    The street test is a tough one. As well as ground effects and the absorbtion through the buildings when you turn the corner, you've also got multi-path reflections to contend with [I can remember reading that when they first developed the cellular networks, on frequencies similar to what you're using here, they had to do a lot of work to contend with multi-path interference from the buildings in city centres]. The most obvious immediate thing you can try is to get the base station higher up - maybe a separate antenna on a pole at the top of the building [or, even better, a tethered drone a few hundred metres up - would that be legal where you are?].

     

    As far as the mobile station is concerned, perhaps you could get a hat (maybe like the one Shabaz is seen wearing) and fasten the antenna to the top of that (that's a joke - I just like the idea of you wandering around with an antenna on your head).

  • Jon Clift wrote:

     

    How did you have to orientate the board in order to get the best range? Was the folded element pointing straight up? [I'm trying to guess based on my limited knowledge of rf.]

    Both vertical, with the PCBs parallel (is the right term planar?) to each other as I was walking.

    As soon as I took the corner at spot #2, the signal had to go trough a number of houses.

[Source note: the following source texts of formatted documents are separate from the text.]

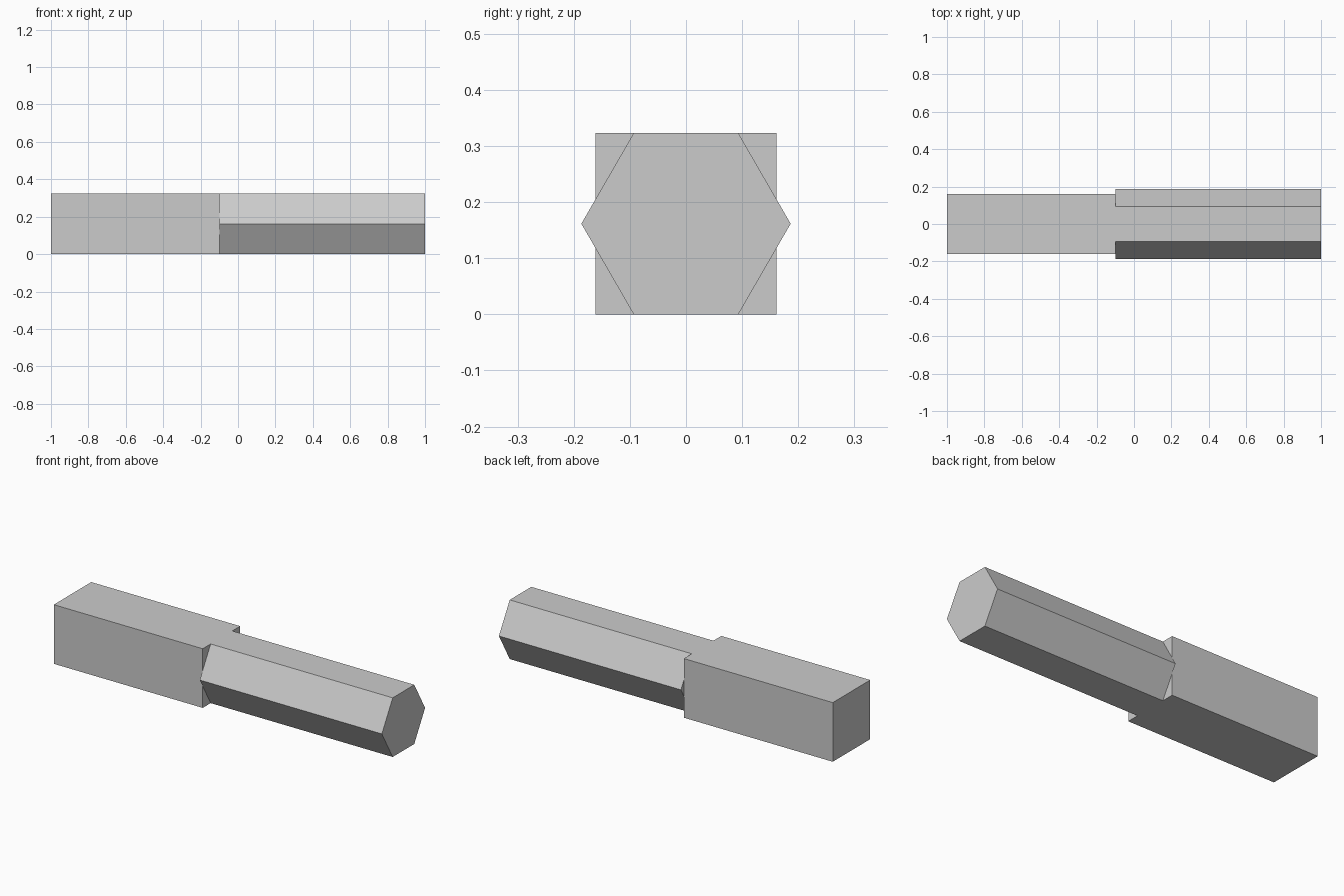
import bpy
import bmesh
from math import cos, sin, pi

cube = bpy.data.objects.get("Cube")
if cube:
    bpy.data.objects.remove(cube, do_unlink=True)

HALF = 0.1615          # half the height shared by both bars
JOINT = -0.10          # where the square bar meets the hexagonal one

grey = bpy.data.materials.new("plain grey")
grey.use_nodes = True
colour = (0.6, 0.6, 0.6, 1)
grey.diffuse_color = colour
grey.node_tree.nodes["Principled BSDF"].inputs["Base Color"].default_value = colour


def bar(name, sides, turn, x0, x1):
    """Extrude a regular polygon, with flat top and bottom, along x."""
    radius = HALF / cos(pi / sides)
    bm = bmesh.new()
    ring = []
    for i in range(sides):
        a = turn + 2 * pi * i / sides
        ring.append(bm.verts.new((x0, radius * cos(a), HALF + radius * sin(a))))
    face = bm.faces.new(ring)
    end = bmesh.ops.extrude_face_region(bm, geom=[face], use_keep_orig=True)
    moved = [v for v in end["geom"] if isinstance(v, bmesh.types.BMVert)]
    bmesh.ops.translate(bm, verts=moved, vec=(x1 - x0, 0, 0))
    bmesh.ops.recalc_face_normals(bm, faces=bm.faces)
    mesh = bpy.data.meshes.new(name)
    bm.to_mesh(mesh)
    bm.free()
    mesh.materials.append(grey)
    obj = bpy.data.objects.new(name, mesh)
    bpy.context.collection.objects.link(obj)
    return obj


# Square shank and hexagonal shaft, end to end
bar("square_shank", 4, pi / 4, -1, JOINT)
bar("hexagonal_shaft", 6, 0, JOINT, 1)
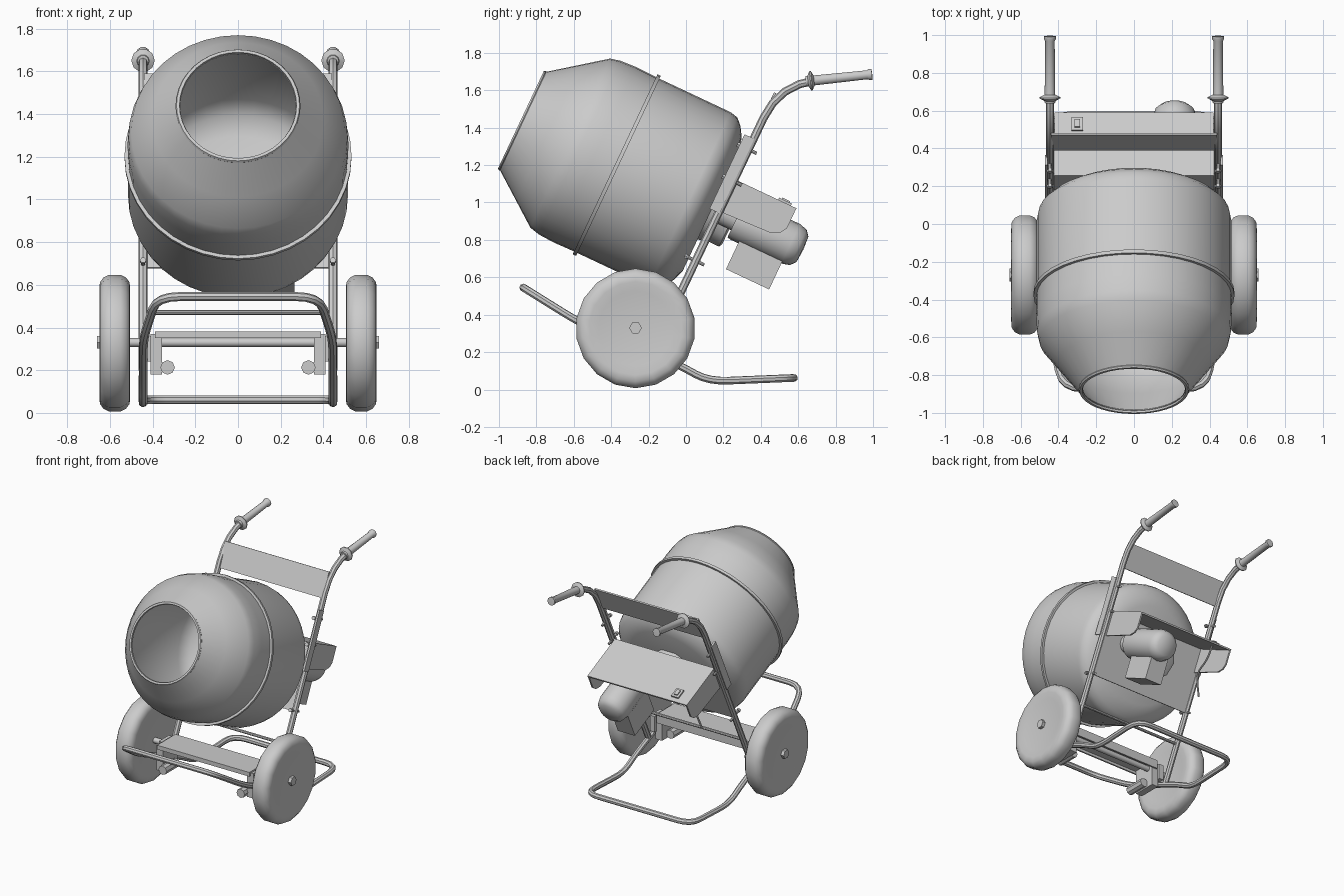
import bpy, bmesh, math
from mathutils import Matrix, Vector

if "Cube" in bpy.data.objects:
    bpy.data.objects.remove(bpy.data.objects["Cube"])

# Tilted drum frame: local y runs backwards along the drum axis, local z up the drum
M = Matrix.Translation((0, -0.37, 1.2)) @ Matrix.Rotation(math.radians(-25.2), 4, 'X')
AXIS = M @ Matrix.Rotation(math.radians(90), 4, 'X')      # z points out of the mouth
I = Matrix.Identity(4)


def finish(bm, name, mat=I):
    bmesh.ops.recalc_face_normals(bm, faces=bm.faces)
    bm.transform(mat)
    me = bpy.data.meshes.new(name)
    bm.to_mesh(me)
    bm.free()
    ob = bpy.data.objects.new(name, me)
    bpy.context.collection.objects.link(ob)
    return ob


def box(name, lo, hi, mat=I):
    bm = bmesh.new()
    bmesh.ops.create_cube(bm, size=1)
    for v in bm.verts:
        v.co = [(a + b) / 2 + c * (b - a) for a, b, c in zip(lo, hi, v.co)]
    return finish(bm, name, mat)


def lathe(name, profile, mat, seg):
    bm = bmesh.new()
    vs = [bm.verts.new((r, 0, z)) for r, z in profile]
    es = [bm.edges.new(p) for p in zip(vs, vs[1:])]
    bmesh.ops.spin(bm, geom=vs + es, cent=(0, 0, 0), axis=(0, 0, 1),
                   angle=math.tau, steps=seg, use_merge=False)
    bmesh.ops.remove_doubles(bm, verts=bm.verts, dist=1e-5)
    return finish(bm, name, mat)


def rod(name, a, b, r, seg=12, mat=I):
    a, b = mat @ Vector(a), mat @ Vector(b)
    d = b - a
    m = Matrix.Translation(a) @ d.to_track_quat('Z', 'Y').to_matrix().to_4x4()
    return lathe(name, [(0, 0), (r, 0), (r, d.length), (0, d.length)], m, seg)


def prism(name, pts, x0, x1, mat=I):
    bm = bmesh.new()
    f = bm.faces.new([bm.verts.new((x0, *p)) for p in pts])
    ext = bmesh.ops.extrude_face_region(bm, geom=[f])['geom']
    bmesh.ops.translate(bm, vec=(x1 - x0, 0, 0),
                        verts=[g for g in ext if isinstance(g, bmesh.types.BMVert)])
    return finish(bm, name, mat)


def tube(name, pts, r, fillet=0.1, cyclic=False):
    pts = [Vector(p) for p in pts]
    n, path = len(pts), []
    for i, p in enumerate(pts):
        if not cyclic and i in (0, n - 1):
            path.append(p)
            continue
        q, s = pts[i - 1] - p, pts[(i + 1) % n] - p
        a = p + q.normalized() * min(fillet, q.length * 0.45)
        b = p + s.normalized() * min(fillet, s.length * 0.45)
        path += [a * (1 - t) ** 2 + p * 2 * t * (1 - t) + b * t * t for t in (0, .25, .5, .75, 1)]
    cu = bpy.data.curves.new(name, 'CURVE')
    cu.dimensions = '3D'
    cu.bevel_depth, cu.bevel_resolution, cu.use_fill_caps = r, 2, True
    sp = cu.splines.new('POLY')
    sp.points.add(len(path) - 1)
    for v, p in zip(sp.points, path):
        v.co = (*p, 1)
    sp.use_cyclic_u = cyclic
    ob = bpy.data.objects.new(name, cu)
    bpy.context.collection.objects.link(ob)
    return ob


# Hollow drum with mouth bead and seam ring
lathe('drum', [(0, -.56), (.36, -.56), (.42, -.54), (.47, -.51), (.505, -.475), (.515, -.43),
               (.515, 0), (.518, .13), (.513, .22), (.5, .275), (.4, .408), (.285, .561),
               (.27, .555), (.385, .4), (.485, .265), (.5, .2), (.5, -.43), (.45, -.5),
               (.36, -.54), (0, -.54)], AXIS, 40)
lathe('mouth_bead', [(.272, .55), (.29, .55), (.293, .558), (.288, .567), (.274, .567), (.272, .55)], AXIS, 40)
lathe('seam_ring', [(.51, -.01), (.532, -.01), (.532, .01), (.51, .01)], AXIS, 40)
lathe('drum_hub', [(.19, -.55), (.17, -.6), (.17, -.68), (.15, -.69), (0, -.69)], AXIS, 10)

# Closed tube loop: front bar, side rails, rear foot
side = [(.38, -.87, .545), (.443, -.56, .352), (.445, -.035, .13), (.445, .12, .043), (.445, .577, .062)]
tube('base_loop', side + [(-x, y, z) for x, y, z in reversed(side)], .021, .11, True)
rod('cross_rod', (-.44, -.05, .47), (.44, -.05, .47), .011, 8)

# Axle, channel beam
rod('axle', (-.64, -.27, .33), (.64, -.27, .33), .021, 12)
box('beam_top', (-.39, -.42, .37), (.39, -.2, .382))
for y in (-.42, -.212):
    box('beam_lip', (-.39, y, .315 if y > -.3 else .35), (.39, y + .012, .38))

# Sheet plate, motor tray and top cross panel
box('back_plate', (-.43, .6, -.29), (.43, .612, .2), M)
box('tray_top', (-.42, .6, .188), (.42, .968, .2), M)
box('top_panel', (-.44, .595, .52), (.44, .607, .71), M)
flap = [(.61, .195), (.967, .195), (.967, .08), (.945, .045), (.9, .022), (.61, .01)]

for s in (-1, 1):
    X = .445 * s
    # Main side tube with handle, grip and collar
    tube('side_tube', [(X, .99, 1.685), (X, .5, 1.632), (X, -.18, .2)], .022, .2)
    g = Matrix.Translation((X, .64, 1.648)) @ Vector((0, .35, .037)).to_track_quat('Z', 'Y').to_matrix().to_4x4()
    lathe('grip', [(0, 0), (.027, 0), (.03, .012), (.055, .025), (.055, .032), (.028, .045),
                   (.025, .33), (.031, .34), (.031, .356), (0, .358)], g, 10)
    # Angle strip and bolts
    box('angle_strip', (X + s * .012, .548, 0), (X + s * .027, .606, .44), M)
    for u in (.375, .187, -.284):
        rod('bolt_shank', (X, .545, u), (X, .65, u), .009, 8, M)
        rod('bolt_head', (X, .535, u), (X, .55, u), .015, 6, M)
    prism('tray_flap', flap, s * .408, s * .42, M)
    # Wheel with hex axle nut
    w = Matrix.Translation((0, -.27, .327)) @ Matrix.Rotation(math.radians(90 * s), 4, 'Y')
    lathe('wheel', [(0, .515), (.2, .515), (.25, .505), (.285, .508), (.308, .525), (.32, .55),
                    (.32, .605), (.308, .63), (.285, .647), (.25, .65), (.2, .64), (0, .635)], w, 18)
    rod('axle_nut', (s * .63, -.27, .33), (s * .66, -.27, .33), .034, 6)
    # Axle bracket and lower peg
    box('axle_bracket', (s * .383 - .027, -.4, .18), (s * .383 + .027, -.22, .37))
    box('rail_bracket', (s * .425 - .02, -.32, .24), (s * .425 + .02, -.2, .36))
    rod('peg', (s * .33, -.44, .213), (s * .33, -.28, .213), .034, 8)
    rod('peg_pin', (s * .33, -.34, .213), (s * .4, -.34, .213), .018, 8)

# Motor, gear box
motor = M @ Matrix.Translation((.215, 0, .015)) @ Matrix.Rotation(math.radians(-90), 4, 'X')
lathe('motor', [(0, .61), (.07, .61), (.07, .7), (.113, .7), (.117, .72), (.117, 1.02), (.105, 1.065),
                (.075, 1.09), (0, 1.095)], motor, 20)
box('motor_box', (.12, .765, -.255), (.265, 1.02, 0), M)

# Switch and cable
box('switch_base', (-.33, .86, .195), (-.27, .935, .212), M)
box('switch_key', (-.315, .875, .212), (-.285, .92, .22), M)
tube('cable', [M @ Vector(p) for p in ((-.31, .88, .19), (-.31, .87, .08), (-.3, .8, -.03), (-.35, .84, -.19))],
     .007, .08)

# Convert tubes to meshes and smooth the round parts
bpy.ops.object.select_all(action='SELECT')
bpy.context.view_layer.objects.active = bpy.data.objects['drum']
bpy.ops.object.convert(target='MESH')
bpy.ops.object.shade_smooth_by_angle(angle=math.radians(40))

    At the corner there's a big antenna of the public transport organisation. They operate their private communication network in the city.

     

     

     

    In the signal strength post  you can see a map with many of the other influences (radio/tv communication tower, airport, nato all in direct vincity). It's a rough area for radio signals.

  • Hey, , thanks for the link to that spreadsheet!

    I have 2 of the antennas that are used in that spreadsheet at home:

     

    DN024 - 863-928 MHz (CC_Antenna_DK2_#9)

     

    I can give it a try...

  • Sergey Vlasov wrote:

     

    And in vertical position the range should be more then ~2 km vs. ~1 km in horizontal position with Tx conducted output power 14 dBm with no interference power level (at antenna port) and datarate (sensitivity level) set to Long Range - CC13xx 2.5 kbps (LRM) as per Excel sheet to estimate range for Indoor and Outdoor

    But if datarate (sensitivity level) set to 4Mbps with all other parameters without any change then range gets reduced to ~100m.

    I did my test on 6xx bps LR, 14 dBM, antenna vertical. But in an environment with lots of heavy interference.

    It was intended as a real world test. And the results weren't very different from those of in a similar urban environment.

     

    I bet that if you do the measurements in ideal situations you get the same range as the datasheets. There are a few videos on youtube of people that beat those ranges. But they do that in nature (Norway and South-Africa's coastline), from hilltop to hilltop. That's a different setting than in a capital, with the most powerful antennas of the country in line of sight and the airport in hearing distance...